The new facility, which Leading Edge plans to open in two years, will feature leasable office space for aviation-related businesses, as well as the ability to house larger corporate jets. Carrick said Leading Edge uses about eight hangars now in Redmond but none are large enough to house a Gulfstream.

“We’ve already got several companies inquiring about the new office space,” he said.

The company will also expand its parking lot at its facility, which is located on the north side of the airport off Veterans Way.

The growth in corporate air travel to Redmond has partly been stunted by a need for new facilities, Fraley said.

“It’s one of those rare instances in development where you say, ‘If you build it, they will come,’ and they really do,” he said.

The city-owned World War II hangar, which is leased to Leading Edge, will get $100,000 in improvements, including a re-siding and a new roof, as part of the new agreement. According to city documents, it is a standard hangar built for Air Force bases in the 1940s and the only remaining World War II building at the airport.

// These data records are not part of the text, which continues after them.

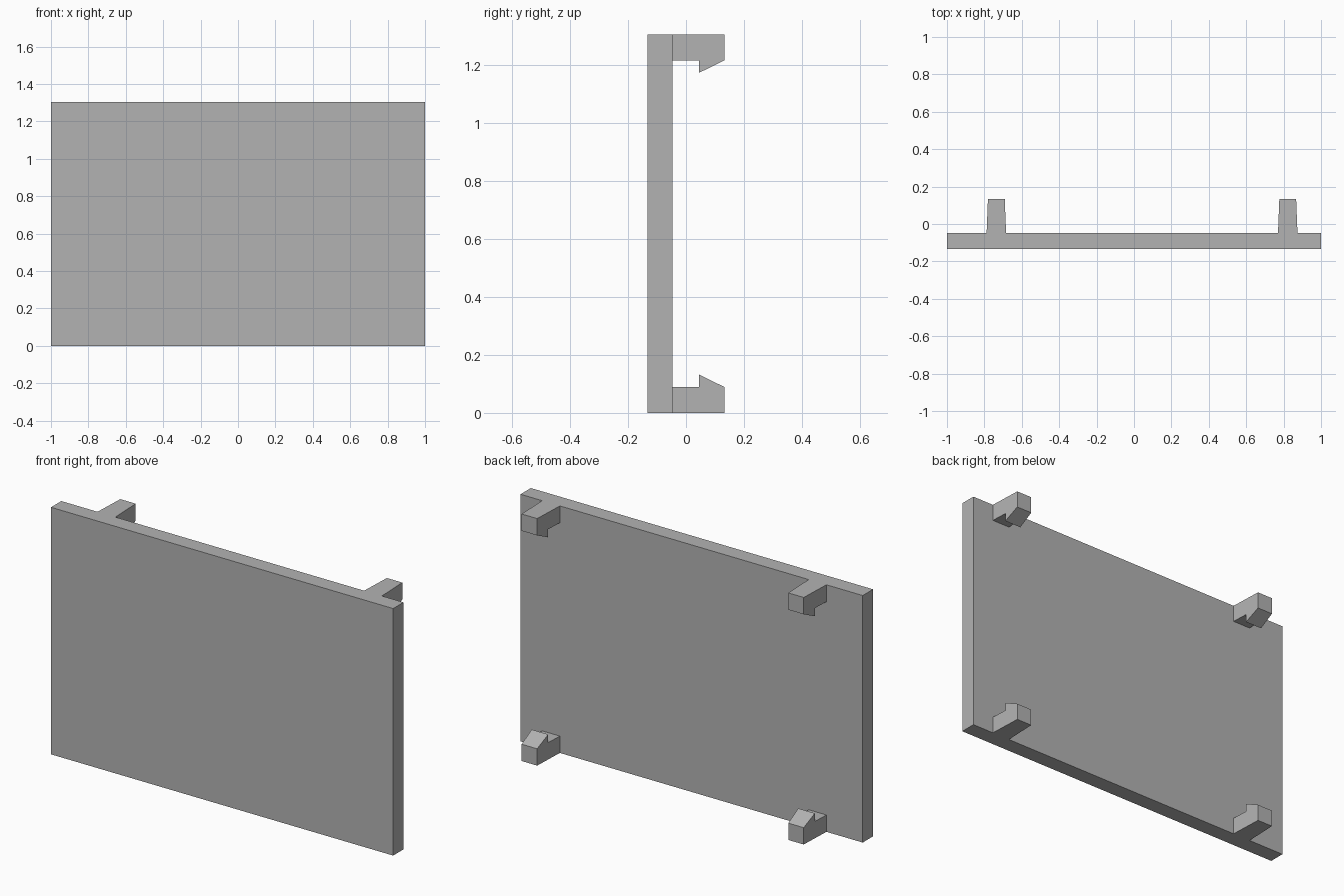
import bpy
import bmesh

cube = bpy.data.objects.get("Cube")
if cube:
    bpy.data.objects.remove(cube, do_unlink=True)

HEIGHT = 1.305
BACK, FRONT, PANEL_BACK = 0.133, -0.133, -0.047

grey = bpy.data.materials.new("plain_grey")
grey.use_nodes = True
colour = (0.45, 0.45, 0.45, 1)
grey.diffuse_color = colour
grey.node_tree.nodes["Principled BSDF"].inputs["Base Color"].default_value = colour


def prism(name, profile, half_width, x_centre=0.0):
    """Extrude a (y, z) profile across x; half_width gives the half width at each y."""
    bm = bmesh.new()
    sides = [[bm.verts.new((x_centre + s * half_width(y), y, z)) for y, z in profile]
             for s in (-1, 1)]
    bm.faces.new(sides[0])
    bm.faces.new(sides[1][::-1])
    for i in range(len(profile)):
        j = (i + 1) % len(profile)
        bm.faces.new((sides[0][i], sides[0][j], sides[1][j], sides[1][i]))
    bmesh.ops.recalc_face_normals(bm, faces=bm.faces)
    mesh = bpy.data.meshes.new(name)
    bm.to_mesh(mesh)
    bm.free()
    mesh.materials.append(grey)
    obj = bpy.data.objects.new(name, mesh)
    bpy.context.collection.objects.link(obj)


# Flat panel
prism("panel", [(FRONT, 0), (PANEL_BACK, 0), (PANEL_BACK, HEIGHT), (FRONT, HEIGHT)],
      lambda y: 1.0)

# Hooked clips, tapering slightly towards the back
hook = [(PANEL_BACK, 0), (BACK, 0), (BACK, 0.089), (0.045, 0.132),
        (0.045, 0.089), (PANEL_BACK, 0.089)]


def taper(y):
    t = (y - PANEL_BACK) / (BACK - PANEL_BACK)
    return 0.052 - 0.007 * t


for side, x in (("right", -0.736), ("left", 0.822)):
    prism(f"bottom_{side}_clip", hook, taper, x)
    prism(f"top_{side}_clip", [(y, HEIGHT - z) for y, z in hook], taper, x)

Carrick said the hangar was used to work on B-17 and B-38 Flying Fortress planes. The current fixed-based operator building features photos of the early days of Redmond aviation.

Though no analysis has been done on the economic impact of Leading Edge’s Redmond expansion, Jon Stark, senior director of Redmond Economic Development Inc., has heard positive things about the fixed-based operator.

“Leading Edge has already improved FBO services on the airport, as reported by several of our mutual customers,” he said.

While Redmond and Bend are now its only fixed-based operator facilities, Leading Edge could expand outside Deschutes County.

“We’re just always looking for new opportunities,” Fraley said.

— Reporter: 541-548-2186,